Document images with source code
◆ ◆ ◆

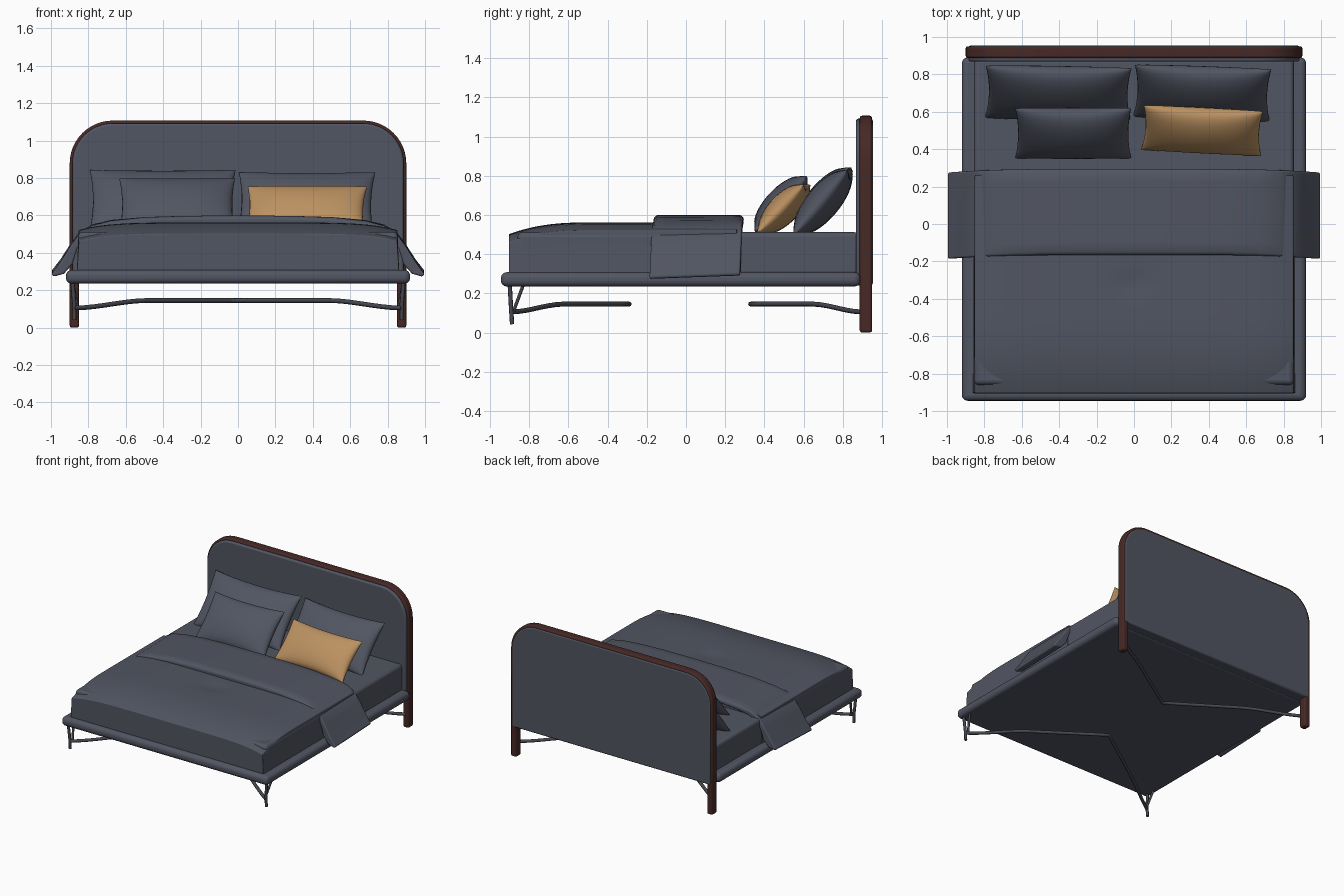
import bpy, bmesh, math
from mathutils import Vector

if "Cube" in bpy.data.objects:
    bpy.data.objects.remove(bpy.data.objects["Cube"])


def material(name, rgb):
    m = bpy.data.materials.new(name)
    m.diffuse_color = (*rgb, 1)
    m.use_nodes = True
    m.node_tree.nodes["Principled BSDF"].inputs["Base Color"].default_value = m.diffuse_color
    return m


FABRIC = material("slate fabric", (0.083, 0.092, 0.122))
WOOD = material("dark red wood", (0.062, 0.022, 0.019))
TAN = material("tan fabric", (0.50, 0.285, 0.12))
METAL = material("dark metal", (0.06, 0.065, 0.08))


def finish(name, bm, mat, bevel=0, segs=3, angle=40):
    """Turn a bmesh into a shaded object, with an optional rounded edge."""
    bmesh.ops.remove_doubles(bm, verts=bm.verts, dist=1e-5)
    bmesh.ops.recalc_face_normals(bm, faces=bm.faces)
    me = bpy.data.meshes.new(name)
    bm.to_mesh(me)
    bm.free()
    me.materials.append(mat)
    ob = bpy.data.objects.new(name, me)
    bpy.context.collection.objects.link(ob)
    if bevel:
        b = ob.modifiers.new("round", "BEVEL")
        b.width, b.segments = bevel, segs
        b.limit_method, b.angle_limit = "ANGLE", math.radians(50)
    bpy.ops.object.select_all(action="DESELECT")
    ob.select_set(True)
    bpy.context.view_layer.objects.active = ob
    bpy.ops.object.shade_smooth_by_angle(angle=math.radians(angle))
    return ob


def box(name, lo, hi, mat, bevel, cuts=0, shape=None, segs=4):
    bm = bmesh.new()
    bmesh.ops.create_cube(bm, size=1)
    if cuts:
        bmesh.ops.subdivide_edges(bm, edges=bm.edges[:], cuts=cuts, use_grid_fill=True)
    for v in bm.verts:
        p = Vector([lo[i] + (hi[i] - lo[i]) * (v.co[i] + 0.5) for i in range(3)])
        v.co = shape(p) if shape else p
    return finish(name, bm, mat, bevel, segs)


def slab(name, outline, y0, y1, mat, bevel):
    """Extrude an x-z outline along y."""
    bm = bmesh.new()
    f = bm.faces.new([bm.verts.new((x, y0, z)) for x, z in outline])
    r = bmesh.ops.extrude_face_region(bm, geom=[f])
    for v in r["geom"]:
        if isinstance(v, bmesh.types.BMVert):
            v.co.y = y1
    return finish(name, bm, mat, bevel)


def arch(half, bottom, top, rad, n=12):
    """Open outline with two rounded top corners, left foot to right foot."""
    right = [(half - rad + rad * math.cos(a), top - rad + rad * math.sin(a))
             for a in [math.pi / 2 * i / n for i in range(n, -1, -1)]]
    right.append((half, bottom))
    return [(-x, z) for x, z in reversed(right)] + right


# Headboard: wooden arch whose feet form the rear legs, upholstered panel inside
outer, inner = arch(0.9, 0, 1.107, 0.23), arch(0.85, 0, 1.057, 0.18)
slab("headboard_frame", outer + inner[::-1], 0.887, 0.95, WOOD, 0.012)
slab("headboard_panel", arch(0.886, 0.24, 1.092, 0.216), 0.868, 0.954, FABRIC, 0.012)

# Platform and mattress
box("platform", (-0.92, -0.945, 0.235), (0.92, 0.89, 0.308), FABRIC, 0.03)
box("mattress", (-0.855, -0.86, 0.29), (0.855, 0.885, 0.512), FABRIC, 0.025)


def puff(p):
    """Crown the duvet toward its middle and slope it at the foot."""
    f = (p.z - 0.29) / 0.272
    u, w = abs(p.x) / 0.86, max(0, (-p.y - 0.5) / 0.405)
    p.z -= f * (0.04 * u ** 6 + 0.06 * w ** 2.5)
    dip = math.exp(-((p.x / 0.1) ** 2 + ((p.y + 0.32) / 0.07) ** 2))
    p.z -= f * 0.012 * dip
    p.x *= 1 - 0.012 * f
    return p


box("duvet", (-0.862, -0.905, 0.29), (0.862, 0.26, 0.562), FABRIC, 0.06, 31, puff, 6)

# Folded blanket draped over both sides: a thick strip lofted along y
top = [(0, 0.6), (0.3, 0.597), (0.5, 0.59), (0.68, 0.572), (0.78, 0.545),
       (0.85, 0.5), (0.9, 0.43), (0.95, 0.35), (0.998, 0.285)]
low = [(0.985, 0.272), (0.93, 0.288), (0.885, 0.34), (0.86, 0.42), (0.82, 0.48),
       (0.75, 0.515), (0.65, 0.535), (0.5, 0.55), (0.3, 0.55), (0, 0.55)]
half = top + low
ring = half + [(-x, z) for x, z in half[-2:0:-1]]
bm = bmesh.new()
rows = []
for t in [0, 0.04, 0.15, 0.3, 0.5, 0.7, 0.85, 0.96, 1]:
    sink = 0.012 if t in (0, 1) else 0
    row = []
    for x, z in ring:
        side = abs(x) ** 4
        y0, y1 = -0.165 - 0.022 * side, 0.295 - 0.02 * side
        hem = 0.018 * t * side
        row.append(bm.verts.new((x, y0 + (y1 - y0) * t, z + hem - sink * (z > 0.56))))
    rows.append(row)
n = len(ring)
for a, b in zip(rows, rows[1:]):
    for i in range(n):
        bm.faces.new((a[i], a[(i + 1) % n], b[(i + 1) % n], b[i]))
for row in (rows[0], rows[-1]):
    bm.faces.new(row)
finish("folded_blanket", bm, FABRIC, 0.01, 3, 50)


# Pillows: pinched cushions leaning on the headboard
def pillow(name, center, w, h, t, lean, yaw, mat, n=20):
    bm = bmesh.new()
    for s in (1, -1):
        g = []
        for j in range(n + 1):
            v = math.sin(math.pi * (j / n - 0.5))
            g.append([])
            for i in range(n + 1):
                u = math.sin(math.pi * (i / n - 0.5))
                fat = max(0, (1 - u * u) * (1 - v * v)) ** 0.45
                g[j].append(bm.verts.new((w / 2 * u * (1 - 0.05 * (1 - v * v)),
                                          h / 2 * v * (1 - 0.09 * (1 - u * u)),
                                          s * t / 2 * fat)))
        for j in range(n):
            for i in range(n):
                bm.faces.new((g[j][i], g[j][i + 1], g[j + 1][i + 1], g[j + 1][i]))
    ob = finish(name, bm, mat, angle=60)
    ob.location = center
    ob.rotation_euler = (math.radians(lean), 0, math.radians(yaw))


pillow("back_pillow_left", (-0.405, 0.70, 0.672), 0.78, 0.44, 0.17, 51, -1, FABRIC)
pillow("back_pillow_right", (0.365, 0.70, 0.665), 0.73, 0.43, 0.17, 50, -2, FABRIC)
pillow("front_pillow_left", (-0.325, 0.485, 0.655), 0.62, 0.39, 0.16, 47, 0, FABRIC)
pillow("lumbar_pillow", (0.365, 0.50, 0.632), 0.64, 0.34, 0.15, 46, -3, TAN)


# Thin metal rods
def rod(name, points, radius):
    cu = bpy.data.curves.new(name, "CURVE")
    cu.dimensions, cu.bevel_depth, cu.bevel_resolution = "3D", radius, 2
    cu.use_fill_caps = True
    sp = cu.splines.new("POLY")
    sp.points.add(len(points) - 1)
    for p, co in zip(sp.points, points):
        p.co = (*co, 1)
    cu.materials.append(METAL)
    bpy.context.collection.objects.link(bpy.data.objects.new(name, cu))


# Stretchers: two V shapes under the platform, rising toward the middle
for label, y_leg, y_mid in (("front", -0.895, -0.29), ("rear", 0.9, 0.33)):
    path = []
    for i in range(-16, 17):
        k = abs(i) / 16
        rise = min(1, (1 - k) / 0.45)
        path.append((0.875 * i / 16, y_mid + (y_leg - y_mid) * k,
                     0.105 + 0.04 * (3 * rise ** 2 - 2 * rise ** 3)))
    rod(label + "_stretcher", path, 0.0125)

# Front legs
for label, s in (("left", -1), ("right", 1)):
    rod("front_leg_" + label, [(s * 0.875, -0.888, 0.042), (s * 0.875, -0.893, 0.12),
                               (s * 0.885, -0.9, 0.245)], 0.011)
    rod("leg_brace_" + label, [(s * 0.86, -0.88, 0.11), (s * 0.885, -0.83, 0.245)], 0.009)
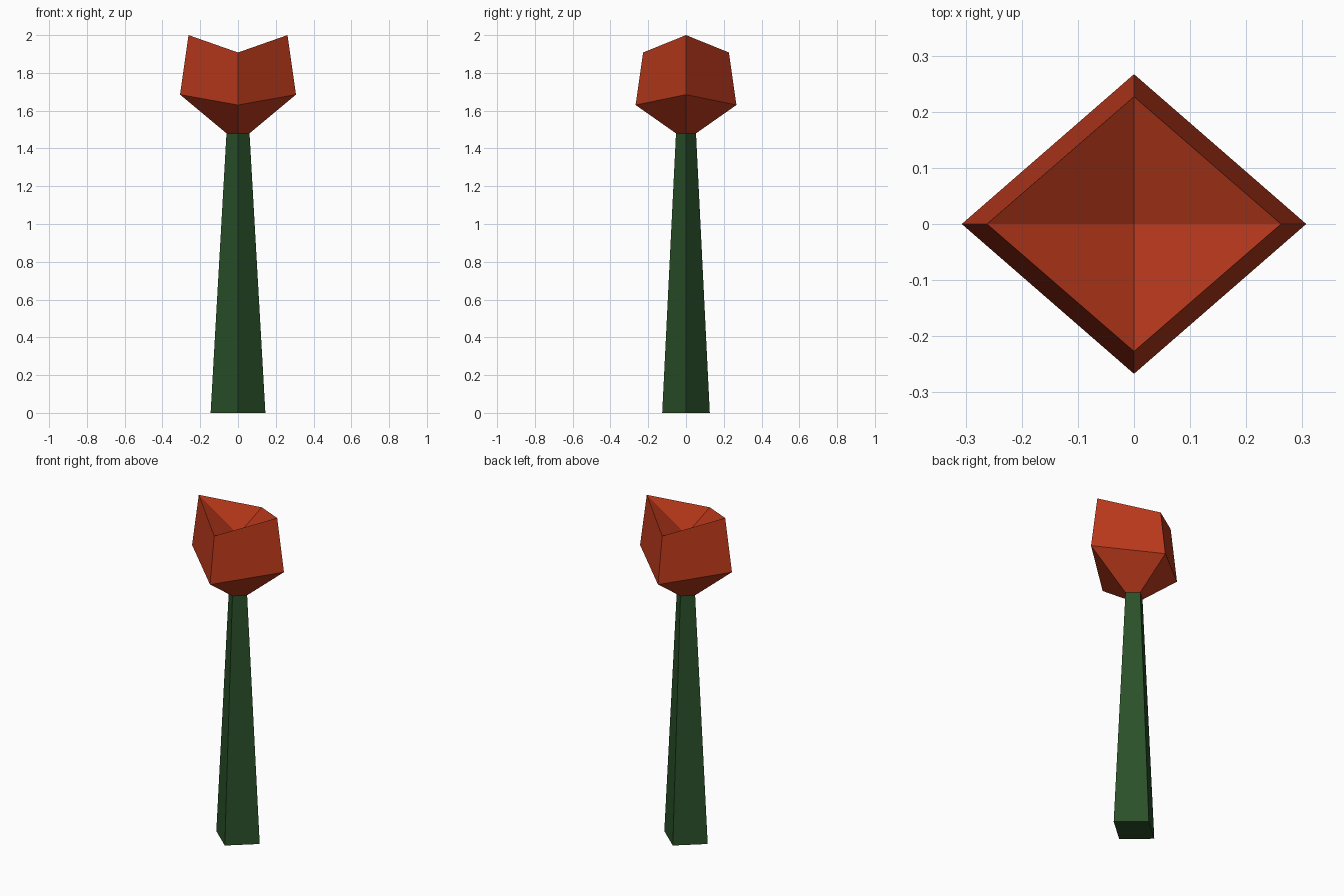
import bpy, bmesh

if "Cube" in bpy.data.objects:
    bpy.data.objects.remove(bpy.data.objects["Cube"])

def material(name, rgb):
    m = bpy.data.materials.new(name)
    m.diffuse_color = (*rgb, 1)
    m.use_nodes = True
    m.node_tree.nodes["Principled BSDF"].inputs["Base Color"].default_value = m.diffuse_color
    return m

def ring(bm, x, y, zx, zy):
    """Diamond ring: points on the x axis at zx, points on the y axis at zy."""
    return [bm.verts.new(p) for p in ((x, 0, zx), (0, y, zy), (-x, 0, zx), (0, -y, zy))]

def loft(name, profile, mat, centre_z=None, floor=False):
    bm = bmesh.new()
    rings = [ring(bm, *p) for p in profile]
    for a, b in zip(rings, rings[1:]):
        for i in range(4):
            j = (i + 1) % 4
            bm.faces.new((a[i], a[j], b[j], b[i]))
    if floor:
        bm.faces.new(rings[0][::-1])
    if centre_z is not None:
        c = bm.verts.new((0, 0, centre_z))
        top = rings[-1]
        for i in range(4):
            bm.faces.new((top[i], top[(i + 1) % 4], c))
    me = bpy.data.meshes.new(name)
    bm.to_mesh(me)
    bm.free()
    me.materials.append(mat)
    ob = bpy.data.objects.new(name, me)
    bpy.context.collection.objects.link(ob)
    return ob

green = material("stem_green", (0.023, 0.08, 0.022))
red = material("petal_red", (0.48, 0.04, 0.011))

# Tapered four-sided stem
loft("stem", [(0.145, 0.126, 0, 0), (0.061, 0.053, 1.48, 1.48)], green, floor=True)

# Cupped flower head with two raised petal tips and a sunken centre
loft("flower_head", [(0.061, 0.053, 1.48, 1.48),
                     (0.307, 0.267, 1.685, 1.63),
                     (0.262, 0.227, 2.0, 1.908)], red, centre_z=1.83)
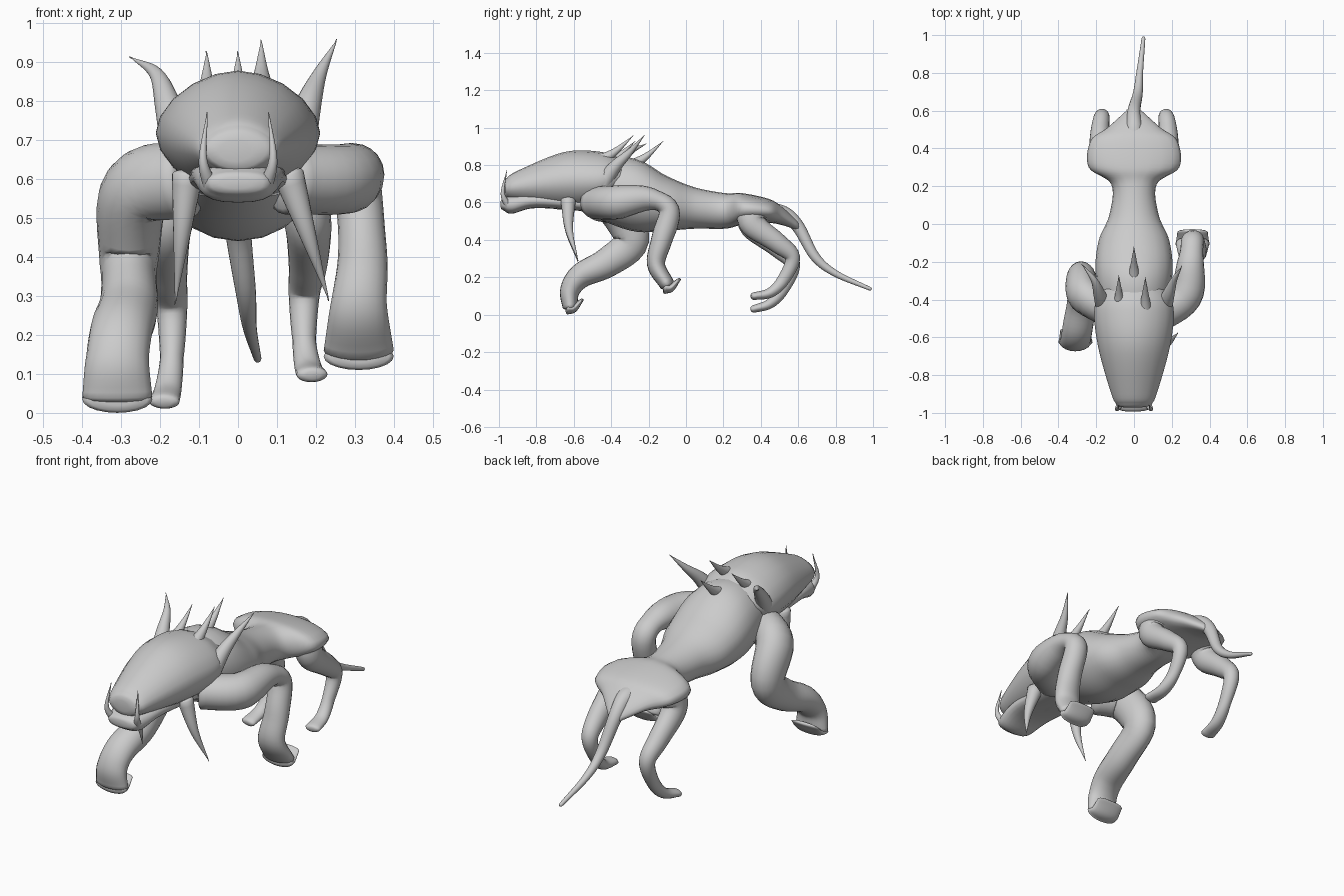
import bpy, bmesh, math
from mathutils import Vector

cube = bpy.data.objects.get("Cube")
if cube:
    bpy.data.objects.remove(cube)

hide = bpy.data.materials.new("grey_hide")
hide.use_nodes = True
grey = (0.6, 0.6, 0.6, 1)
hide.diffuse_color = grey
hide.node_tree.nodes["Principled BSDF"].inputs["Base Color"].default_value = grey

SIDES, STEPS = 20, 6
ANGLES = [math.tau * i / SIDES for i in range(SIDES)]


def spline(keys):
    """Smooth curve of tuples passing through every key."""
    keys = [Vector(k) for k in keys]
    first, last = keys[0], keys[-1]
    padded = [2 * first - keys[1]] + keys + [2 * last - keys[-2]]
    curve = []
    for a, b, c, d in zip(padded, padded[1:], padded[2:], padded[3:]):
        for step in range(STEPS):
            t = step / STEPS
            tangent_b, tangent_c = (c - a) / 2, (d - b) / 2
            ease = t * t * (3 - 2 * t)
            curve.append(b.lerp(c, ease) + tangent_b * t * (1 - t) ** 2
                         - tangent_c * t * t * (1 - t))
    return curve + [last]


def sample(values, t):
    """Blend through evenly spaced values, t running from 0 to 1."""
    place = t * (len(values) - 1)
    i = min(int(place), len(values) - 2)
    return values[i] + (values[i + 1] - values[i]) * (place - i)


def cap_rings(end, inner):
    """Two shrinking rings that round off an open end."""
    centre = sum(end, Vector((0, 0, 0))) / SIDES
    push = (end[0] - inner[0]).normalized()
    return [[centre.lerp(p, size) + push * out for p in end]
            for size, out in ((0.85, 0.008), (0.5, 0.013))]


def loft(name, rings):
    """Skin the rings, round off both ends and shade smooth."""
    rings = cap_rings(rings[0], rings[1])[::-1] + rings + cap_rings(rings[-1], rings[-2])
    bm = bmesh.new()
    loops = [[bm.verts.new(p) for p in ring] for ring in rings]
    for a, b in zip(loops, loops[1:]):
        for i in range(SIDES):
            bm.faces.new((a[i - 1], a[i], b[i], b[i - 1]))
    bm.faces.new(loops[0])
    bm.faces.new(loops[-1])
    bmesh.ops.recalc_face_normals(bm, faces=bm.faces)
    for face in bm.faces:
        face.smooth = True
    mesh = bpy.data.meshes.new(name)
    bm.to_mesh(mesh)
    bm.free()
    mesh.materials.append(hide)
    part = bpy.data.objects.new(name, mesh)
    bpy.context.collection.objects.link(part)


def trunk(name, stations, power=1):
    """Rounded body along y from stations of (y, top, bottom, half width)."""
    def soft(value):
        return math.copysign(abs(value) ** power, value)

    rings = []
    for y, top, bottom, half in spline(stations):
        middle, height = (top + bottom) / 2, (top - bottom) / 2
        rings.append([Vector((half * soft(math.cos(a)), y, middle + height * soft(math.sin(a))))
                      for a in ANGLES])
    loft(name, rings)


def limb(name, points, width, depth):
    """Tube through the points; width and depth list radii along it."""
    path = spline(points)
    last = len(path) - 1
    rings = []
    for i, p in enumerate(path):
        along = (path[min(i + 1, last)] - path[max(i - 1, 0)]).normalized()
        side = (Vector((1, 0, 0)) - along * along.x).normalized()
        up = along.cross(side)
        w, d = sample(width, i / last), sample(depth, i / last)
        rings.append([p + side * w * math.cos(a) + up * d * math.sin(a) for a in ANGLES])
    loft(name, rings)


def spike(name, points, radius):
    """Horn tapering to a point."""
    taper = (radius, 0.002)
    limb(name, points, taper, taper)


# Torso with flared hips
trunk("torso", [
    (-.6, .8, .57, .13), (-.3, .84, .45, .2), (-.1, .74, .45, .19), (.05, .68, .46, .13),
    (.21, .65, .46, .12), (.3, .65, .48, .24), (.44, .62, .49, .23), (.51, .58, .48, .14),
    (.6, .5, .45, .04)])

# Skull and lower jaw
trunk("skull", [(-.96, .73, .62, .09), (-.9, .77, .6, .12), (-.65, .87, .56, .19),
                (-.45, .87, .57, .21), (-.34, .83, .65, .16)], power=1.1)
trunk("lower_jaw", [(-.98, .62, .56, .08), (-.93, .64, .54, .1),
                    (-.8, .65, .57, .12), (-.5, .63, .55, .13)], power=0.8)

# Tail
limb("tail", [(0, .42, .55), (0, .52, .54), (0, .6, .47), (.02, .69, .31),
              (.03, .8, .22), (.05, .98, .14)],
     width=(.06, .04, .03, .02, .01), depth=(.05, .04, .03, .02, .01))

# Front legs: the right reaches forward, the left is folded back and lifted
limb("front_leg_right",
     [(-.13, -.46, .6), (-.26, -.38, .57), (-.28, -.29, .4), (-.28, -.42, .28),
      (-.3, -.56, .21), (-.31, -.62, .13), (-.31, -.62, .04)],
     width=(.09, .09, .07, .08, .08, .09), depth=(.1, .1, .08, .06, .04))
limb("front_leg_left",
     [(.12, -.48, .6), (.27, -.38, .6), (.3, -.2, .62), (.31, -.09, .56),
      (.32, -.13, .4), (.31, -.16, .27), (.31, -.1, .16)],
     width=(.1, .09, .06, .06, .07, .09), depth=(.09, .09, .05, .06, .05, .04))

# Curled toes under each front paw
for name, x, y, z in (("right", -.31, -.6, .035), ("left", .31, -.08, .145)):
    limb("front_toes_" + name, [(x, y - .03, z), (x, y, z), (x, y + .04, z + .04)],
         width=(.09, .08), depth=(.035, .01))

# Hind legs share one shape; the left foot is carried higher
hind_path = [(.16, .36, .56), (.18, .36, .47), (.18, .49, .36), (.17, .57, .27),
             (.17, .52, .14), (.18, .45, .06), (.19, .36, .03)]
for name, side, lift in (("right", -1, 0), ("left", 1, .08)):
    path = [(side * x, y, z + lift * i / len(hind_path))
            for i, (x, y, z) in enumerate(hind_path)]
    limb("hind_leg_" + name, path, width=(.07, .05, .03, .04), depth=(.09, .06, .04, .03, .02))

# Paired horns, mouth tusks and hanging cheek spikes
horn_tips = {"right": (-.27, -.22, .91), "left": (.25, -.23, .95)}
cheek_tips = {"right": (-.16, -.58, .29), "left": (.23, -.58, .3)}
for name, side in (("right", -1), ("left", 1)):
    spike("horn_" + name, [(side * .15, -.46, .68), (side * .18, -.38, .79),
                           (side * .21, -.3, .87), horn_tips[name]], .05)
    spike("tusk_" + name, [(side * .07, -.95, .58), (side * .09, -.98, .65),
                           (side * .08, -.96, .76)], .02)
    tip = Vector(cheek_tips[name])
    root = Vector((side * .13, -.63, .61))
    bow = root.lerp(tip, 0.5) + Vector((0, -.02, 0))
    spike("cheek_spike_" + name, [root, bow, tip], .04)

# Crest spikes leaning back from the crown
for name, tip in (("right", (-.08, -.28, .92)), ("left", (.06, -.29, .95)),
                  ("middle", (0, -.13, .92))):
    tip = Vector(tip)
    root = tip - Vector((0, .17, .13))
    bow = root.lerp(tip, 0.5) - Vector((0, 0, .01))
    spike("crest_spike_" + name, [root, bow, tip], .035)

◆ ◆ ◆

What to do
From the entries above, extract only the lines running from the one containing "# Pillows: pinched" through the one containing "ob.rotation_euler = (math.radians(lean), 0, math.radians(yaw))", inclusive.

Exercise response
# Pillows: pinched cushions leaning on the headboard
def pillow(name, center, w, h, t, lean, yaw, mat, n=20):
    bm = bmesh.new()
    for s in (1, -1):
        g = []
        for j in range(n + 1):
            v = math.sin(math.pi * (j / n - 0.5))
            g.append([])
            for i in range(n + 1):
                u = math.sin(math.pi * (i / n - 0.5))
                fat = max(0, (1 - u * u) * (1 - v * v)) ** 0.45
                g[j].append(bm.verts.new((w / 2 * u * (1 - 0.05 * (1 - v * v)),
                                          h / 2 * v * (1 - 0.09 * (1 - u * u)),
                                          s * t / 2 * fat)))
        for j in range(n):
            for i in range(n):
                bm.faces.new((g[j][i], g[j][i + 1], g[j + 1][i + 1], g[j + 1][i]))
    ob = finish(name, bm, mat, angle=60)
    ob.location = center
    ob.rotation_euler = (math.radians(lean), 0, math.radians(yaw))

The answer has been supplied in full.